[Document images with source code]
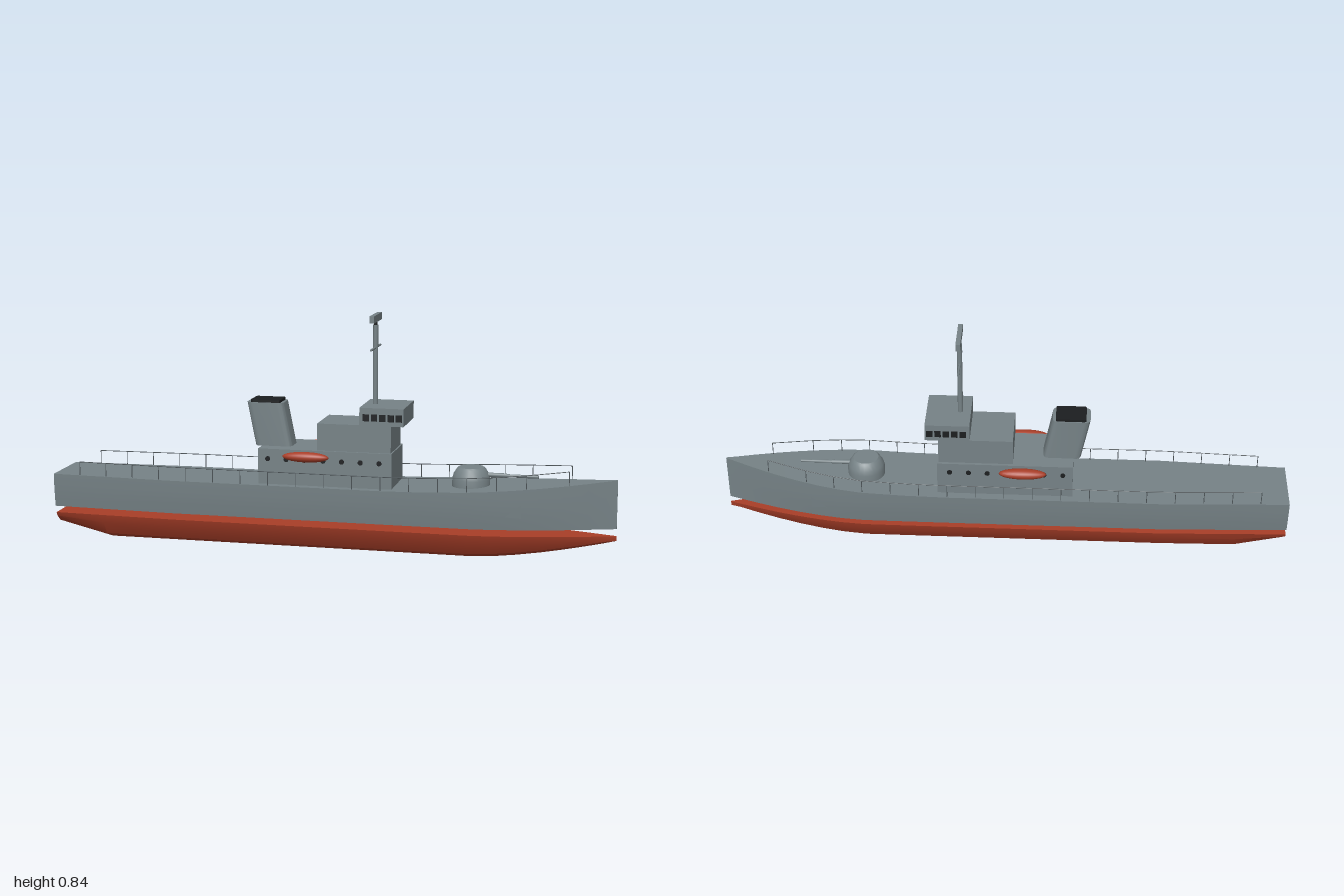
import * as THREE from 'three';
import { toCreasedNormals } from 'three/addons/utils/BufferGeometryUtils.js';

const grey = new THREE.MeshStandardMaterial({ color: 0x768286, name: 'hull grey' });
const red = new THREE.MeshStandardMaterial({ color: 0xa83e28, name: 'antifouling red' });
const black = new THREE.MeshStandardMaterial({ color: 0x1c1e20, name: 'black' });
const railGrey = new THREE.MeshStandardMaterial({ color: 0x565e62, name: 'rail grey' });
const plateGrey = new THREE.MeshStandardMaterial({ color: 0x768286, name: 'plate grey', side: THREE.DoubleSide });

const XS = [-1, -0.82, -0.55, -0.2, 0.2, 0.35, 0.5, 0.58, 0.66, 0.74, 0.82, 0.9, 0.96, 1];

// Half-width of the hull at deck level
function halfWidth(x) {
  if (x < -0.55) return 0.11 + 0.02 * (x + 1) / 0.45;
  if (x < 0.48) return 0.13;
  const t = (x - 0.48) / 0.52;
  return Math.max(0.002, 0.13 * (1 - Math.pow(t, 1.65)));
}
// Deck height, with the sheer rising to the bow
const deckY = x => 0.245 + (x > 0.2 ? 0.05 * Math.pow((x - 0.2) / 0.8, 1.7) : 0);

// Closed hull through rings of [y, z]; each ring runs down the left side and up the right
function loft(halfSection) {
  const rings = XS.map(x => {
    const half = halfSection(x);
    const other = half.filter(p => p[1] > 0).reverse().map(([y, z]) => [y, -z]);
    return [...half, ...other].map(([y, z]) => [x, y, z]);
  });
  const pos = [];
  const tri = (a, b, c) => pos.push(...a, ...b, ...c);
  const n = rings[0].length;
  for (let i = 0; i < rings.length - 1; i++) {
    for (let j = 0; j < n; j++) {
      const k = (j + 1) % n;
      const a = rings[i][j], b = rings[i + 1][j], c = rings[i + 1][k], d = rings[i][k];
      tri(a, d, c);
      tri(a, c, b);
    }
  }
  const first = rings[0], last = rings[rings.length - 1];
  for (let j = 1; j < n - 1; j++) {
    tri(last[0], last[j], last[j + 1]);
    tri(first[0], first[j + 1], first[j]);
  }
  const g = new THREE.BufferGeometry();
  g.setAttribute('position', new THREE.Float32BufferAttribute(pos, 3));
  return toCreasedNormals(g, 0.35);
}

// Side of the upper hull: nearly upright, tucked in at the foot
const sideZ = (x, y) => halfWidth(x) * (1 - 0.085 * Math.pow(Math.max(0, (0.25 - y) / 0.125), 1.8));
function upperSection(x) {
  const top = deckY(x);
  return [1, 0.66, 0.33, 0].map(t => {
    const y = 0.125 + (top - 0.125) * t;
    return [y, sideZ(x, y)];
  });
}

// Lower hull: keel rises at the stern and under the bow
function lowerSection(x) {
  let keel = 0;
  if (x < -0.82) keel = 0.052 * (-0.82 - x) / 0.18;
  if (x > 0.5) keel = 0.083 * Math.pow((x - 0.5) / 0.5, 1.5);
  const w = halfWidth(x) * 0.85, h = 0.1 - keel;
  return [[0.1, w], [keel + 0.7 * h, w * 0.92], [keel + 0.25 * h, w * 0.64], [keel, 0]];
}

export function createModel() {
  const ship = new THREE.Group();
  ship.name = 'ship';
  const add = (name, geo, mat, x = 0, y = 0, z = 0) => {
    const m = new THREE.Mesh(geo, mat);
    m.name = name;
    m.position.set(x, y, z);
    ship.add(m);
    return m;
  };
  // Box given by its limits in x and y and its half-width in z
  const block = (name, x0, x1, y0, y1, hz, mat = grey) =>
    add(name, new THREE.BoxGeometry(x1 - x0, y1 - y0, hz * 2), mat, (x0 + x1) / 2, (y0 + y1) / 2);
  // Round bar between two points
  const bar = (name, a, b, r, mat, sides = 5) => {
    const p = new THREE.Vector3(...a), q = new THREE.Vector3(...b);
    const mid = p.clone().add(q).multiplyScalar(0.5);
    const m = add(name, new THREE.CylinderGeometry(r, r, p.distanceTo(q), sides), mat, mid.x, mid.y, mid.z);
    m.quaternion.setFromUnitVectors(new THREE.Vector3(0, 1, 0), q.sub(p).normalize());
    return m;
  };

  // Hull in two parts with an open gap between them
  add('upperHull', loft(upperSection), grey);
  add('lowerHull', loft(lowerSection), red);

  // Deckhouse, wheelhouse base and bridge
  block('deckhouse', -0.24, 0.235, 0.235, 0.37, 0.1);
  block('wheelhouseBase', -0.03, 0.23, 0.37, 0.465, 0.09);
  block('bridge', 0.12, 0.275, 0.465, 0.527, 0.095);

  // Funnel: rounded outline extruded upward and leaned aft
  const roundedRect = (w, d, r) => {
    const s = new THREE.Shape();
    s.moveTo(-w + r, -d);
    s.lineTo(w - r, -d);
    s.quadraticCurveTo(w, -d, w, -d + r);
    s.lineTo(w, d - r);
    s.quadraticCurveTo(w, d, w - r, d);
    s.lineTo(-w + r, d);
    s.quadraticCurveTo(-w, d, -w, d - r);
    s.lineTo(-w, -d + r);
    s.quadraticCurveTo(-w, -d, -w + r, -d);
    return s;
  };
  const prism = (w, d, r, h) => new THREE.ExtrudeGeometry(roundedRect(w, d, r),
    { depth: h, bevelEnabled: false, curveSegments: 5 }).rotateX(-Math.PI / 2);
  const funnel = prism(0.066, 0.046, 0.022, 0.154);
  funnel.applyMatrix4(new THREE.Matrix4().set(1, -0.2, 0, 0, 0, 1, 0, 0, 0, 0, 1, 0, 0, 0, 0, 1));
  add('funnel', toCreasedNormals(funnel, 0.6), grey, -0.2, 0.369, 0);
  add('funnelCap', prism(0.053, 0.042, 0.008, 0.01), black, -0.229, 0.522, 0);

  // Mast with yard and radar aerial
  bar('mast', [0.157, 0.525, 0], [0.157, 0.803, 0], 0.009, grey, 12);
  bar('mastNeck', [0.157, 0.8, 0], [0.157, 0.82, 0], 0.006, black, 8);
  bar('yard', [0.157, 0.724, -0.079], [0.157, 0.724, 0.079], 0.004, grey, 8);
  block('radarAerial', 0.149, 0.165, 0.815, 0.84, 0.068);

  // Gun turret and barrel
  const turret = [[0.066, 0.245], [0.066, 0.278], [0.062, 0.294], [0.05, 0.314], [0.044, 0.319], [0, 0.319]]
    .map(p => new THREE.Vector2(...p));
  add('gunTurret', toCreasedNormals(new THREE.LatheGeometry(turret, 24), 0.5), grey, 0.497, 0, 0);
  bar('gunSleeve', [0.54, 0.293, 0], [0.62, 0.293, 0], 0.008, grey, 10);
  bar('gunBarrel', [0.6, 0.293, 0], [0.73, 0.293, 0], 0.0055, grey, 10);

  for (const s of [1, -1]) {
    const side = s > 0 ? 'left' : 'right';

    // Life raft
    add(side + 'LifeRaft', new THREE.SphereGeometry(1, 24, 14), red, -0.065, 0.35, s * 0.119)
      .scale.set(0.083, 0.018, 0.022);

    // Portholes and bridge windows
    for (let i = 0; i < 7; i++) {
      add(side + 'Porthole', new THREE.CylinderGeometry(0.009, 0.009, 0.006, 10).rotateX(Math.PI / 2),
        black, -0.205 + i * 0.066, 0.335, s * 0.1);
    }
    for (let i = 0; i < 5; i++) {
      add(side + 'BridgeWindow', new THREE.BoxGeometry(0.022, 0.024, 0.004), black,
        0.143 + i * 0.029, 0.493, s * 0.0955);
    }

    // Anchor plate on the bow
    const corners = [[0.63, 0.172], [0.685, 0.168], [0.685, 0.216]];
    const plate = new THREE.BufferGeometry();
    plate.setAttribute('position', new THREE.Float32BufferAttribute(
      corners.flatMap(([x, y], i) => [x, y, s * (sideZ(x, y) + (i ? 0.008 : 0.003))]), 3));
    if (s < 0) plate.setIndex([0, 2, 1]);
    plate.computeVertexNormals();
    add(side + 'AnchorPlate', plate, plateGrey);

    // Guard rail: posts with a top wire following the sheer
    const foot = x => [x, deckY(x) - 0.003, s * Math.max(0.004, halfWidth(x) - 0.006)];
    const head = x => [x, deckY(x) + 0.048, s * Math.max(0.004, halfWidth(x) - 0.006)];
    const posts = Array.from({ length: 18 }, (_, i) => -0.9 + i * 0.1);
    posts[17] = 0.84;
    posts.forEach((x, i) => {
      bar(side + 'RailPost', foot(x), head(x), 0.0015, railGrey);
      if (i) bar(side + 'RailWire', head(posts[i - 1]), head(x), 0.0015, railGrey);
    });
  }
  return ship;
}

How to complete this task: Write out exactly those lines running from the line with "const corners = [[0.63, 0.172], [0.685, 0.168], [0.685, 0.216]];" to the end of the data above, the first and last included.

Reply to the exercise:
    const corners = [[0.63, 0.172], [0.685, 0.168], [0.685, 0.216]];
    const plate = new THREE.BufferGeometry();
    plate.setAttribute('position', new THREE.Float32BufferAttribute(
      corners.flatMap(([x, y], i) => [x, y, s * (sideZ(x, y) + (i ? 0.008 : 0.003))]), 3));
    if (s < 0) plate.setIndex([0, 2, 1]);
    plate.computeVertexNormals();
    add(side + 'AnchorPlate', plate, plateGrey);

    // Guard rail: posts with a top wire following the sheer
    const foot = x => [x, deckY(x) - 0.003, s * Math.max(0.004, halfWidth(x) - 0.006)];
    const head = x => [x, deckY(x) + 0.048, s * Math.max(0.004, halfWidth(x) - 0.006)];
    const posts = Array.from({ length: 18 }, (_, i) => -0.9 + i * 0.1);
    posts[17] = 0.84;
    posts.forEach((x, i) => {
      bar(side + 'RailPost', foot(x), head(x), 0.0015, railGrey);
      if (i) bar(side + 'RailWire', head(posts[i - 1]), head(x), 0.0015, railGrey);
    });
  }
  return ship;
}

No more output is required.